“Jay and Jane are very hands-on,” said Sue McCall, director of the community council in District 10, the Como neighborhood. “But they’re still respectful of the process and what the neighbors want to see,” she added.

McCall’s district takes in parts of Wards 4 and 5, and she grew up in the area, so she has a long view of political history.

She gave the example of a parking lot proposed by the Hubert H. Humphrey Job Corps, just east of the fairgrounds.

“It popped up that the Job Corps was going to turn that lot across Arlington into a huge, brightly lit parking lot,” she recalled.

Because the project was federal, it wasn’t accountable to the city. Benanav worked with U.S. Rep. Betty McCollum and Sen. Paul Wellstone and eventually got the Job Corps to change their plans.

McCall said Benanav and Prince “truly wanted to know what neighbors want,” showing an unusual level of concern. “It’s not typical,” she said. “Others have a tendency to steer outcomes.”

She said, “That’s their biggest strength; they’re good listeners.” And of Prince in particular, McCall said, “She’s diligent but she’s also a facilitator. That’s huge.”

Conflict over land use has been a large part of her job, Prince said.

“One of the biggest potential conflicts is a zoning dispute,” she said. “Very early on, Jay wanted to figure out ways to find a win-win.”

His original campaign was inspired, at least in part, by conflicts with the University of St. Thomas near his own home, a project he would have an opportunity to tackle as a council member.

Prince said one key to his eventual success mediating the St. Thomas housing expansion was that he “never took a position.” He’d be out of the game, for one thing, because it’s illegal for a council member to vote on a zoning matter on which he or she has publicly taken sides.

But beyond that, she said, “he’s a very good problem-solver.” He took the attitude that between a college and the neighborhood it’s in, “the relationship should work.”

One result of Benanav and Prince’s efforts in that regard is the West Summit Neighborhood Advisory Committee, an ongoing forum for discussion between St. Thomas and its neighbors.

“It’s a place where people are willing to be very frank and deal with problems right away,” Prince said, citing a parking ramp plan that recently made its way through review by the committee without becoming contentious.

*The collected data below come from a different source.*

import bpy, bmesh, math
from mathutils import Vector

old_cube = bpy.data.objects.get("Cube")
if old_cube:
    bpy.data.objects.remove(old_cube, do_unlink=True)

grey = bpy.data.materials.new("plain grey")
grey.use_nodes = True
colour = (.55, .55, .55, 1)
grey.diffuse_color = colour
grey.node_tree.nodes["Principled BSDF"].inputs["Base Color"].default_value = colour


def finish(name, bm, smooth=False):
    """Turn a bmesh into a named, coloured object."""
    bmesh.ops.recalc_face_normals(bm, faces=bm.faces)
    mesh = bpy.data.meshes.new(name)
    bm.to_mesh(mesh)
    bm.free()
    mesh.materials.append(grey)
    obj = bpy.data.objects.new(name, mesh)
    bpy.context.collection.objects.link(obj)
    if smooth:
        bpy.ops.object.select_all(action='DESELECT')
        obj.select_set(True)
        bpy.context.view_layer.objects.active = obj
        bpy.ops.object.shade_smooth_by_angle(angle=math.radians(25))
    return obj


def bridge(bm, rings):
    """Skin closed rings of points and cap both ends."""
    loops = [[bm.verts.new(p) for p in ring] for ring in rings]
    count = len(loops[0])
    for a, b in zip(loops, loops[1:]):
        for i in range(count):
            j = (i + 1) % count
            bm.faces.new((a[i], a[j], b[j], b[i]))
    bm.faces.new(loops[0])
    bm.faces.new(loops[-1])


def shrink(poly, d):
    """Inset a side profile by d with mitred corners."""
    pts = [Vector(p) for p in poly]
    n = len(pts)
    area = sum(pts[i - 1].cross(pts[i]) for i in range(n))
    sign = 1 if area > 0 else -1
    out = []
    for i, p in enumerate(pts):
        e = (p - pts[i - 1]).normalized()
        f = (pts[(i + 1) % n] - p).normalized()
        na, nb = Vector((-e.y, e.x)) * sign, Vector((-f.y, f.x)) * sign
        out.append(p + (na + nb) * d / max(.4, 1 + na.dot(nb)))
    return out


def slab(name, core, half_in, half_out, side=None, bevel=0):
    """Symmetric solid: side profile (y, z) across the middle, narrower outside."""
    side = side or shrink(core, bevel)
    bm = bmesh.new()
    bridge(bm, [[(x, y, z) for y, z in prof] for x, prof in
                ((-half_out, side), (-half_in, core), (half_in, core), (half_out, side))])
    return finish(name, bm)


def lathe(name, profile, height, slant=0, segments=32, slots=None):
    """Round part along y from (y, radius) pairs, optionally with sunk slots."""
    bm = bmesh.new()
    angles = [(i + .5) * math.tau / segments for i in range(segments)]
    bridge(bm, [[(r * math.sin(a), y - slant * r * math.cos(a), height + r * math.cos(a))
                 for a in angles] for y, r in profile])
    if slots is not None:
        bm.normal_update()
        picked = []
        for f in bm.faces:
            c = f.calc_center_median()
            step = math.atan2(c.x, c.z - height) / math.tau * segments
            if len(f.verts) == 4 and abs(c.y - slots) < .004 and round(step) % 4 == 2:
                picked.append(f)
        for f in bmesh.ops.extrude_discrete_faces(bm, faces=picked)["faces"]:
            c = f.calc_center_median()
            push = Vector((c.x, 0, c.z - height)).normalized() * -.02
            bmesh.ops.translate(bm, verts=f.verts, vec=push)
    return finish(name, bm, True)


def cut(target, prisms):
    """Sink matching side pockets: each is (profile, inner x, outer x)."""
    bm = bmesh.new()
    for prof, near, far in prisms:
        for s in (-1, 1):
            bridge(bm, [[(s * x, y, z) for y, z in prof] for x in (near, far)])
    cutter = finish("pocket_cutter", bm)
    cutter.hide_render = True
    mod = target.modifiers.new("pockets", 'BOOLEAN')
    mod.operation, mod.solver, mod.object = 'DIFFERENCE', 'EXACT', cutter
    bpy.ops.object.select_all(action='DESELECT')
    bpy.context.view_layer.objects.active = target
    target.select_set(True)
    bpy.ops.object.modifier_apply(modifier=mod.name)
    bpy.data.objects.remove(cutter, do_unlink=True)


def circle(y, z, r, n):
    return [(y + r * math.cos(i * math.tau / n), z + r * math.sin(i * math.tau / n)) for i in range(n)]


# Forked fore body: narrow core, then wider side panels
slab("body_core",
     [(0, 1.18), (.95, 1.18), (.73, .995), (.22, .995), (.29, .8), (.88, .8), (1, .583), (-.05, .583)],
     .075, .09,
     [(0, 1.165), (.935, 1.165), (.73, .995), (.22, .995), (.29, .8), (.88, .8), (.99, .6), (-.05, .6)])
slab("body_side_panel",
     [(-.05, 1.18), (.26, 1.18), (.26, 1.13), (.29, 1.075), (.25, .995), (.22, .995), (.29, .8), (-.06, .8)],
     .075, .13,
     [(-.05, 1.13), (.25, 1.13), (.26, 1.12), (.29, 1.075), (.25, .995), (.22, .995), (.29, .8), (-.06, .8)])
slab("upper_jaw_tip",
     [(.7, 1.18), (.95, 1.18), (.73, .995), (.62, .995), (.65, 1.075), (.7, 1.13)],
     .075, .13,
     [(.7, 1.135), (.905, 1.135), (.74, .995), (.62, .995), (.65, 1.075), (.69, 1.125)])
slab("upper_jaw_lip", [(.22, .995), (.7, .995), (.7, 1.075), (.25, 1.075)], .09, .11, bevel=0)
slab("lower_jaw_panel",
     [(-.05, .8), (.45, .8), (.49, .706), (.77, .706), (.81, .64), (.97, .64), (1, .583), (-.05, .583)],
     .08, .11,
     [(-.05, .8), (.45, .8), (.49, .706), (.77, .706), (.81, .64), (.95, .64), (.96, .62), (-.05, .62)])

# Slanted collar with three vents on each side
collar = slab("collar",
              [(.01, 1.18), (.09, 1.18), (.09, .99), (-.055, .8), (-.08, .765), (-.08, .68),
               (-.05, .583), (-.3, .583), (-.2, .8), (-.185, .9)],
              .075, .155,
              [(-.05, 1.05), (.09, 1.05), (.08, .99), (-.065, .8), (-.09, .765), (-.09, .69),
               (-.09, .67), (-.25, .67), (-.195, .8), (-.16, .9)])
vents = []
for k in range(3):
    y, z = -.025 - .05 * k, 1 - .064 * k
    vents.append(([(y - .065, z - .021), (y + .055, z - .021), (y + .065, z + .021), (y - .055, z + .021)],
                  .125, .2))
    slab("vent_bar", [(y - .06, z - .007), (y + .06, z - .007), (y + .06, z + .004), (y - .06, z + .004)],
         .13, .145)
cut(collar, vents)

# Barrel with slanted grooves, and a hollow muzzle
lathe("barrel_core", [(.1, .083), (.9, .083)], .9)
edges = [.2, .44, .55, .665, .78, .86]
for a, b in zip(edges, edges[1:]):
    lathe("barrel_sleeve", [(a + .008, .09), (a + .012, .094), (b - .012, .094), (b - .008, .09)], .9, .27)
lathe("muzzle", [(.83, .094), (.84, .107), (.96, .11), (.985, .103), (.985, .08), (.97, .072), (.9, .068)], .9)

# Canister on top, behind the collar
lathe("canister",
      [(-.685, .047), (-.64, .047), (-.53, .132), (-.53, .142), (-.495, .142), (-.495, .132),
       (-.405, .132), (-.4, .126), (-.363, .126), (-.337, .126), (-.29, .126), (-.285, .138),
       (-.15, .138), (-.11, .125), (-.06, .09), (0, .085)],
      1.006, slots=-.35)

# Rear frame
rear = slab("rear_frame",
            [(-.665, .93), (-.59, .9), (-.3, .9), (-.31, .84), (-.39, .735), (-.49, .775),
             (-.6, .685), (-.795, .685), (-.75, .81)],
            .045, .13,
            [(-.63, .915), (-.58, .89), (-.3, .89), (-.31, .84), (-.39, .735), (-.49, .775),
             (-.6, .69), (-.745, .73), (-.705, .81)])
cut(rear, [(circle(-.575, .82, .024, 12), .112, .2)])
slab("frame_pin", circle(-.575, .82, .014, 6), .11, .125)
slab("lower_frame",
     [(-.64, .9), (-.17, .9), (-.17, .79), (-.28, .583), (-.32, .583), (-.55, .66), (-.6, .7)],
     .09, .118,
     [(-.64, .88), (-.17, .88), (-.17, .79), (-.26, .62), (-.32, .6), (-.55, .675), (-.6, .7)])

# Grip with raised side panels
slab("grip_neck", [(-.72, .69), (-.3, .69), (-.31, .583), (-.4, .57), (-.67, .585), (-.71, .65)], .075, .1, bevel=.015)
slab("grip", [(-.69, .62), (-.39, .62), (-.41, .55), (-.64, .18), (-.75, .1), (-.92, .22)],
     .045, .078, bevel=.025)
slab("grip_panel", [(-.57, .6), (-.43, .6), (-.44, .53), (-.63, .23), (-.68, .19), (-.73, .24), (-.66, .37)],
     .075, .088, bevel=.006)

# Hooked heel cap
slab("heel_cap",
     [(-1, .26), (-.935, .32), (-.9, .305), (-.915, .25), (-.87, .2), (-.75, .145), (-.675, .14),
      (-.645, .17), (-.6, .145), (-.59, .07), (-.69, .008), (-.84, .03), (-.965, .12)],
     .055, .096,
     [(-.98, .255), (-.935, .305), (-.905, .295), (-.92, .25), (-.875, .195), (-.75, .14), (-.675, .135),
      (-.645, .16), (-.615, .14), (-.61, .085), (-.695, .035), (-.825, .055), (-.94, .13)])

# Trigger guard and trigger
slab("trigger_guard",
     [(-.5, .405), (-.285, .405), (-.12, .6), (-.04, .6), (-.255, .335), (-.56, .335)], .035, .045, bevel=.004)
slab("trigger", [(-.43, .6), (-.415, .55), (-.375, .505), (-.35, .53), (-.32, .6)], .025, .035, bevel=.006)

Inspired by her experiences on Benanav’s team, Prince is finishing law school at Hamline and hopes to spin her interest in land use into her next career, in “alternative dispute resolution,” a specialty at Hamline.

“I think a lot of what lawyers should be doing is solving problems before they get into litigation,” she said. “And that’s a definite trend.”

Prince took her own turn praising the people she’s worked with, particularly in the St. Anthony Park neighborhood.

“We’ve learned from St. Anthony Park how to be good council stewards,” she said, citing the acquisition of railroad land for community gardens, the tennis courts at College Park and other projects accomplished during Benanav’s and Megard’s terms. “It’s an amazing neighborhood.”